Vacancy and Homeowners Insurance
One of the fallouts of the poor real estate market of the past couple of years is the number of homes that have been on the market for a long time. Many of them have been vacated by owners who have moved on to another home, leaving their vacated home either vacant (little or no furniture or personal property) or unoccupied (no people) for a significantly long time. In some cases now a couple of years or more. This is an insurance problem because, after 60 days of vacancy, the homeowner’s policy automatically takes away important coverages.
The intent of the following article by Jack Hungelmann Corporate 4 Insurance Agency, Inc. is to make you aware of vacancy coverage restrictions in a homeowner’s policy and how, by using risk management strategies, you can help avoid those restrictions.

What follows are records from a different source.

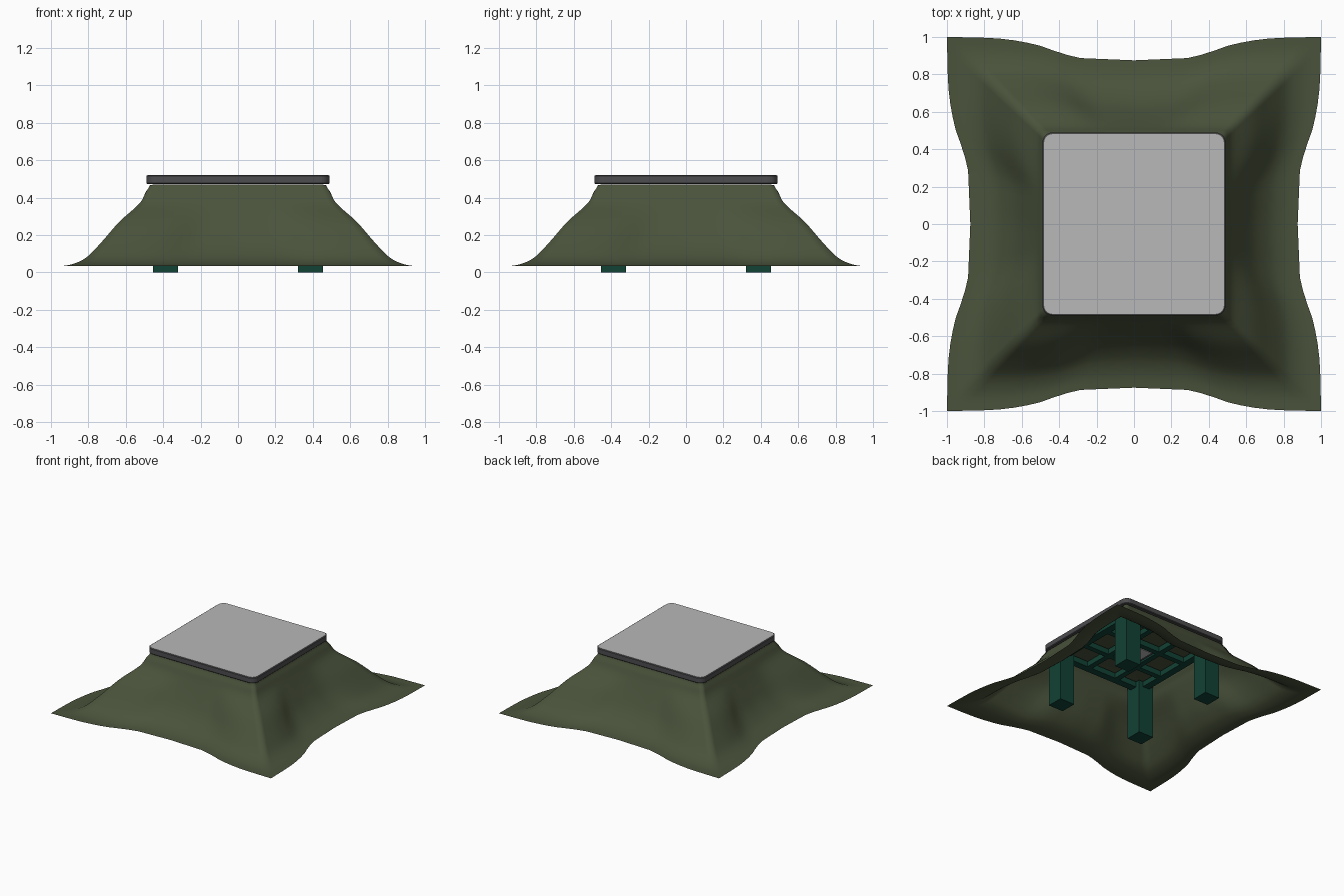
import bpy, bmesh, math

if "Cube" in bpy.data.objects:
    bpy.data.objects.remove(bpy.data.objects["Cube"])


def material(name, rgb):
    m = bpy.data.materials.new(name)
    m.diffuse_color = (*rgb, 1)
    m.use_nodes = True
    m.node_tree.nodes["Principled BSDF"].inputs["Base Color"].default_value = m.diffuse_color
    return m


GREY = material("light grey top", (0.48, 0.48, 0.48))
EDGE = material("dark grey edge", (0.075, 0.075, 0.08))
CLOTH = material("olive cloth", (0.068, 0.086, 0.044))
FRAME = material("dark green frame", (0.006, 0.054, 0.036))


def make(name, bm, *mats):
    me = bpy.data.meshes.new(name)
    bmesh.ops.recalc_face_normals(bm, faces=bm.faces)
    bm.to_mesh(me)
    bm.free()
    ob = bpy.data.objects.new(name, me)
    bpy.context.collection.objects.link(ob)
    for m in mats:
        me.materials.append(m)
    return ob


def box(name, x0, x1, y0, y1, z0, z1, mat):
    bm = bmesh.new()
    bmesh.ops.create_cube(bm, size=1)
    for v in bm.verts:
        v.co.x = x1 if v.co.x > 0 else x0
        v.co.y = y1 if v.co.y > 0 else y0
        v.co.z = z1 if v.co.z > 0 else z0
    return make(name, bm, mat)


def lerp_table(pts, x):
    for (a, fa), (b, fb) in zip(pts, pts[1:]):
        if x <= b:
            return fa + (fb - fa) * (x - a) / (b - a)
    return pts[-1][1]


# Table top: rounded slab, dark sides, light upper face
def rounded_ring(half, r, n=6):
    c = half - r
    out = []
    for q in range(4):
        sx, sy = ((1, 1), (-1, 1), (-1, -1), (1, -1))[q]
        for i in range(n + 1):
            a = math.pi / 2 * (q + i / n)
            out.append((sx * c + r * math.cos(a), sy * c + r * math.sin(a)))
    return out


bm = bmesh.new()
rings = [[bm.verts.new((x, y, z)) for x, y in rounded_ring(h, r)]
         for h, r, z in ((0.485, 0.05, 0.472), (0.49, 0.055, 0.477),
                         (0.49, 0.055, 0.515), (0.483, 0.048, 0.52))]
for lo, hi in zip(rings, rings[1:]):
    for i in range(len(lo)):
        j = (i + 1) % len(lo)
        bm.faces.new((lo[i], lo[j], hi[j], hi[i]))
bm.faces.new(rings[0])
bm.faces.new(rings[-1]).material_index = 1
make("table_top", bm, EDGE, GREY)

# Blanket: square rings, profile blended from side middles to corner ridges
MID = [(0, 0.471), (0.42, 0.471), (0.48, 0.448), (0.52, 0.37), (0.575, 0.265),
       (0.64, 0.16), (0.72, 0.083), (0.80, 0.046), (0.875, 0.034)]
CORNER = [(0, 0.471), (0.42, 0.471), (0.48, 0.448), (0.525, 0.37), (0.635, 0.27),
          (0.74, 0.15), (0.82, 0.073), (0.91, 0.038), (1.0, 0.034)]
BLEND = [(0, 0), (0.3, 0.1), (0.4, 0.33), (0.5, 0.62), (0.6, 0.81),
         (0.7, 0.92), (0.8, 0.97), (1, 1)]
N = 28
SUB = 4


def spline(p, s):
    # Catmull-Rom through the profile points
    i = min(int(s), len(p) - 2)
    t = s - i
    a, b, c, d = (p[max(0, min(len(p) - 1, i + k))] for k in (-1, 0, 1, 2))
    return [b[k] + 0.5 * t * (c[k] - a[k] + t * (2 * a[k] - 5 * b[k] + 4 * c[k] - d[k]
            + t * (3 * (b[k] - c[k]) + d[k] - a[k]))) for k in (0, 1)]


bm = bmesh.new()
rings = []
for k in range(SUB, (len(MID) - 1) * SUB + 1):
    s = k / SUB
    (dm, zm), (dc, zc) = spline(MID, s), spline(CORNER, s)
    zm, zc = min(zm, 0.471), min(zc, 0.471)
    ring = []
    for q in range(4):
        ca, sa = ((1, 0), (0, 1), (-1, 0), (0, -1))[q]
        for i in range(N):
            t = -1 + 2 * i / N
            w = lerp_table(BLEND, abs(t))
            d, z, u = dm + (dc - dm) * w, zm + (zc - zm) * w, t * dc
            ring.append(bm.verts.new((ca * d - sa * u, sa * d + ca * u, z)))
    rings.append(ring)
for a, b in zip(rings, rings[1:]):
    for i in range(len(a)):
        j = (i + 1) % len(a)
        bm.faces.new((a[i], b[i], b[j], a[j]))
bm.faces.new(rings[0])
blanket = make("blanket", bm, CLOTH)
for p in blanket.data.polygons:
    p.use_smooth = True

# Four square legs
for sx, nx in ((-1, "left"), (1, "right")):
    for sy, ny in ((-1, "front"), (1, "back")):
        xs, ys = sorted((sx * 0.32, sx * 0.455)), sorted((sy * 0.32, sy * 0.455))
        box(f"{ny}_{nx}_leg", *xs, *ys, 0, 0.45, FRAME)

# Rails between the legs and crossing slats around the heater
for s in (-1, 1):
    for c, h, L in ((0.387, 0.03, 0.34), (0.135, 0.022, 0.38)):
        kind = "outer_rail" if c > 0.3 else "inner_slat"
        a, b = s * c - h, s * c + h
        box(f"{kind}_x", -L, L, a, b, 0.405, 0.45, FRAME)
        box(f"{kind}_y", a, b, -L, L, 0.405, 0.449, FRAME)

# Heater: grey plate in a dark housing under the middle
box("heater_housing", -0.113, 0.113, -0.113, 0.113, 0.42, 0.45, EDGE)
box("heater_plate", -0.095, 0.095, -0.095, 0.095, 0.414, 0.42, GREY)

In some cases, you may actually have to purchase insurance for a vacant home. We have several markets available for vacant home insurance.
A home is "vacant," as defined by the courts, if it does not contain enough furniture for a resident to reasonably live there. So, according to that definition, a home could be considered vacant unless it has kitchen appliances, daily conveniences such as utensils, table and chairs, at least one bed to sleep on, and somewhere to sit (i.e., a couple of living room chairs), and items for personal hygiene. If there were no bed, no appliances, no furniture, no dishes nor silverware, no soap or shampoo, (items that the average person would expect for daily living) chances are the insurance carrier could apply vacancy exclusions to the loss. At the very least, you may have to spend thousands of dollars in attorney fees to contest the insurer's decision.
Vacancy and Homeowners Insurance
There are two problems with a home that is vacant greater than 60 days:
Preventing the Insurance Penalties
The absolute best (and least expensive) strategy for dealing with the homeowners policy vacancy exclusions and restrictions, as well as the risk of your policy being canceled or non-renewed, is to do what the company allows to consider your home unoccupied not "vacant." Please give us a call so we can assess your situation and contact the carrier for approval.
Reducing the Risk of an Unoccupied Home
Even if you succeed at keeping your home fully insured and avoiding the vacancy penalties, you still face increased risks to your home because it's not occupied. A major loss—even one covered by insurance—would be bad news in your efforts to sell your home, further delaying the sale by months. You can reduce your chances of having a major loss from break-ins, fires, smoke damage, and even water damage from frozen pipes by installing a central alarm monitored for burglar and fire/smoke and adding an optional temperature sensor to protect the pipes from freezing. The alarm could also qualify you for a discount on your insurance rates.
Another loss reduction strategy is to either rent your home on a month-to-month or annual basis. Again, you will need to call us as the companies have additional requirements when a home is rented or not occupied by the owner.
Insuring a Vacant Home
If there is no reasonable way to avoid your home from being vacant, we have several carriers that will provide insurance coverage even with this increased risk. While the rates may be higher than standard homeowner’s premium, the cost will be minimal when compared to having reduced or no coverage in the event of a claim.